The driven snow might not be all that pure

Antarctica

Antarctica

Pressure ridges on the sea ice near Scott Base.Michael Studinger/NASA Goddard Space Flight Center/Flickr

You make contact with a lot of cyclic volatile methyl siloxanes every day, and you probably don't even know it. The mouthful of a name refers to groups of chemicals found in numerous human-made items including lotions and other personal care products.

In a paper published recently in Environmental Science & Technology scientists announced that they found these compounds in an unexpected place: Antarctica. They found the chemicals in soils, vegetation, phytoplankton and krill, which was a surprise, because these particular chemicals are supposed to evaporate into the atmosphere and degrade there. In an assessment performed in Canada, researchers found that while one of the more common of these siloxanes, dodecamethylcyclohexasiloxane (we'll just call it D6) remained in the atmosphere for more than two days, it also "has a low potential to be deposited in water or soil in remote regions."

With this new evidence, it seems that instead of breaking down, the chemicals travel through the air, eventually getting trapped in falling snow. When the snow melts, the chemicals are introduced to the ecosystem, and wind up in the food chain. It remains to be seen what, if any, effect these chemicals have on the environment. A study done by the United Kingdom's Environment Agency found that D6 "does not meet the screening criteria for toxicity" after analyzing its effects on fish and invertebrates. Other studies into the safety of these compounds are in the works at other agencies around the world.

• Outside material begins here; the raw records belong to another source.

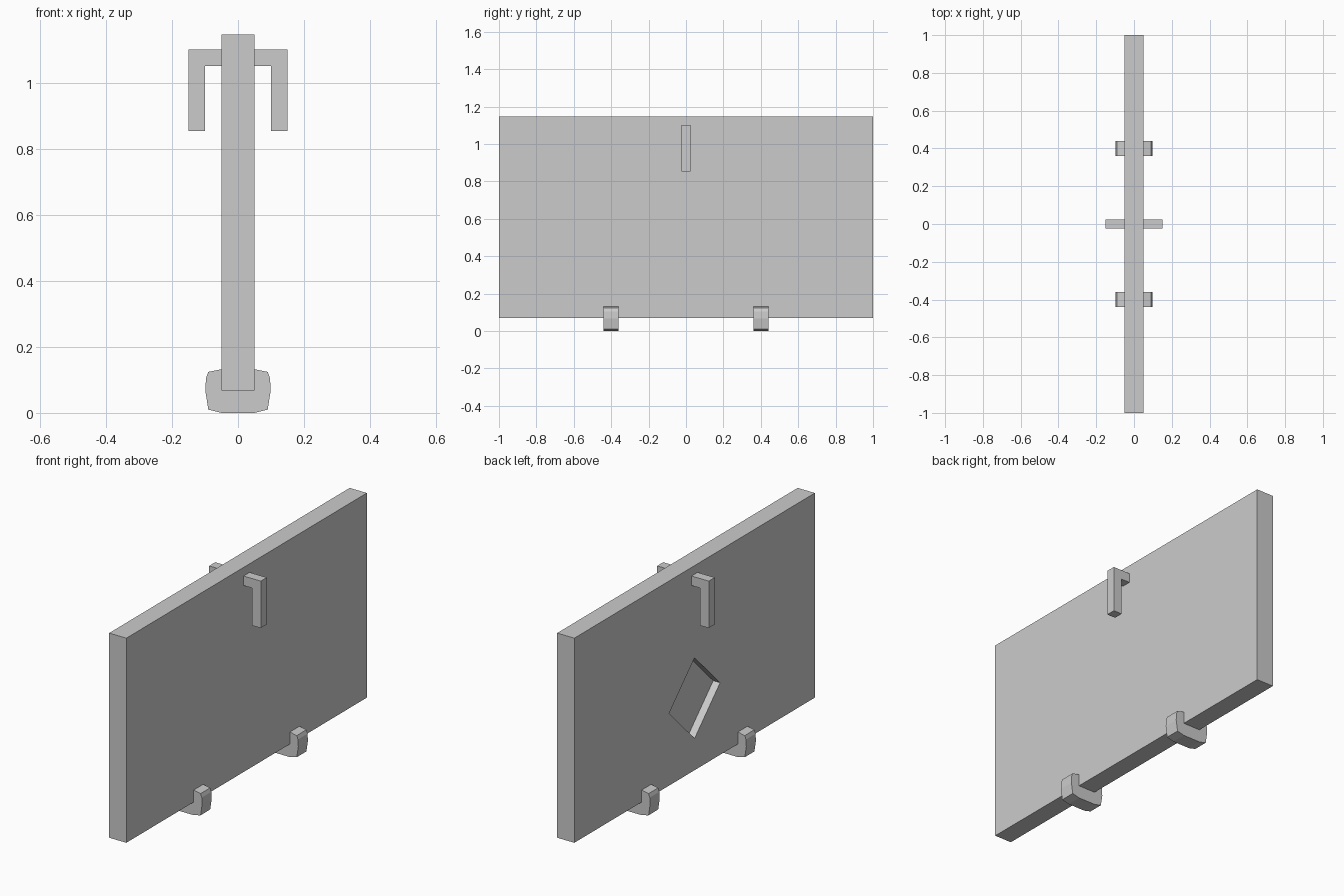
import bpy, bmesh
from math import radians
from mathutils import Matrix

if "Cube" in bpy.data.objects:
    bpy.data.objects.remove(bpy.data.objects["Cube"])


def extrude_profile(name, pts, y, half):
    # Closed xz profile extruded along y
    bm = bmesh.new()
    face = bm.faces.new([bm.verts.new((x, y - half, z)) for x, z in pts])
    ext = bmesh.ops.extrude_face_region(bm, geom=[face])
    verts = [v for v in ext["geom"] if isinstance(v, bmesh.types.BMVert)]
    bmesh.ops.translate(bm, verts=verts, vec=(0, 2 * half, 0))
    bmesh.ops.recalc_face_normals(bm, faces=bm.faces)
    return finish(name, bm)


def box(name, loc, size, tilt=0):
    bm = bmesh.new()
    m = Matrix.Translation(loc) @ Matrix.Rotation(radians(tilt), 4, "X") @ Matrix.Diagonal((*size, 1))
    bmesh.ops.create_cube(bm, size=1, matrix=m)
    return finish(name, bm)


def finish(name, bm):
    mesh = bpy.data.meshes.new(name)
    bm.to_mesh(mesh)
    bm.free()
    ob = bpy.data.objects.new(name, mesh)
    bpy.context.collection.objects.link(ob)
    return ob


# Main board
board = box("board", (0, 0, 0.607), (0.1, 2, 1.077))

# Diamond recess on the left face of the board
cutter = box("diamond_cutter", (-0.05, 0, 0.448), (0.08, 0.3, 0.3), 45)
cutter.hide_render = True
cut = board.modifiers.new("diamond_recess", "BOOLEAN")
cut.operation = "DIFFERENCE"
cut.solver = "EXACT"
cut.object = cutter
bpy.context.view_layer.objects.active = board
bpy.ops.object.modifier_apply(modifier=cut.name)
bpy.data.objects.remove(cutter)

# Hooked handles on both faces
hook = [(0.05, 1.1), (0.15, 1.1), (0.15, 0.853), (0.1, 0.853), (0.1, 1.05), (0.05, 1.05)]
for side, s in (("right", 1), ("left", -1)):
    extrude_profile(f"{side}_handle", [(s * x, z) for x, z in hook], 0, 0.025)

# U-shaped clips gripping the bottom edge
half_clip = [(0.05, 0.002), (0.09, 0.01), (0.099, 0.068), (0.097, 0.105),
             (0.09, 0.124), (0.05, 0.132), (0.05, 0.068)]
clip = half_clip + [(-x, z) for x, z in reversed(half_clip)]
for label, y in (("front", -0.4), ("back", 0.4)):
    extrude_profile(f"{label}_clip", [(x, max(z - 0.002, 0) if z < 0.005 else z) for x, z in clip], y, 0.04)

Chemical & Engineering News reports that other scientists will want to do independent analysis of soil and vegetation from Antarctica, as contamination of the samples can be hard to avoid. But simply finding a chemical in such a remote an unexpected place remains concerning--if it managed to get there, what else has made the journey?

Unfortunately, this isn't the first time that pollution has made an impact on Antarctica. By drilling into the Antarctic ice, and examining the ice cores, researchers found that lead pollution arrived from Australia in 1889. More recently, scientists discovered that a significant amount of pollutants, including a toxic flame retardant, were originating from the research stations themselves. It's the scientific equivalent of the call coming from inside the house.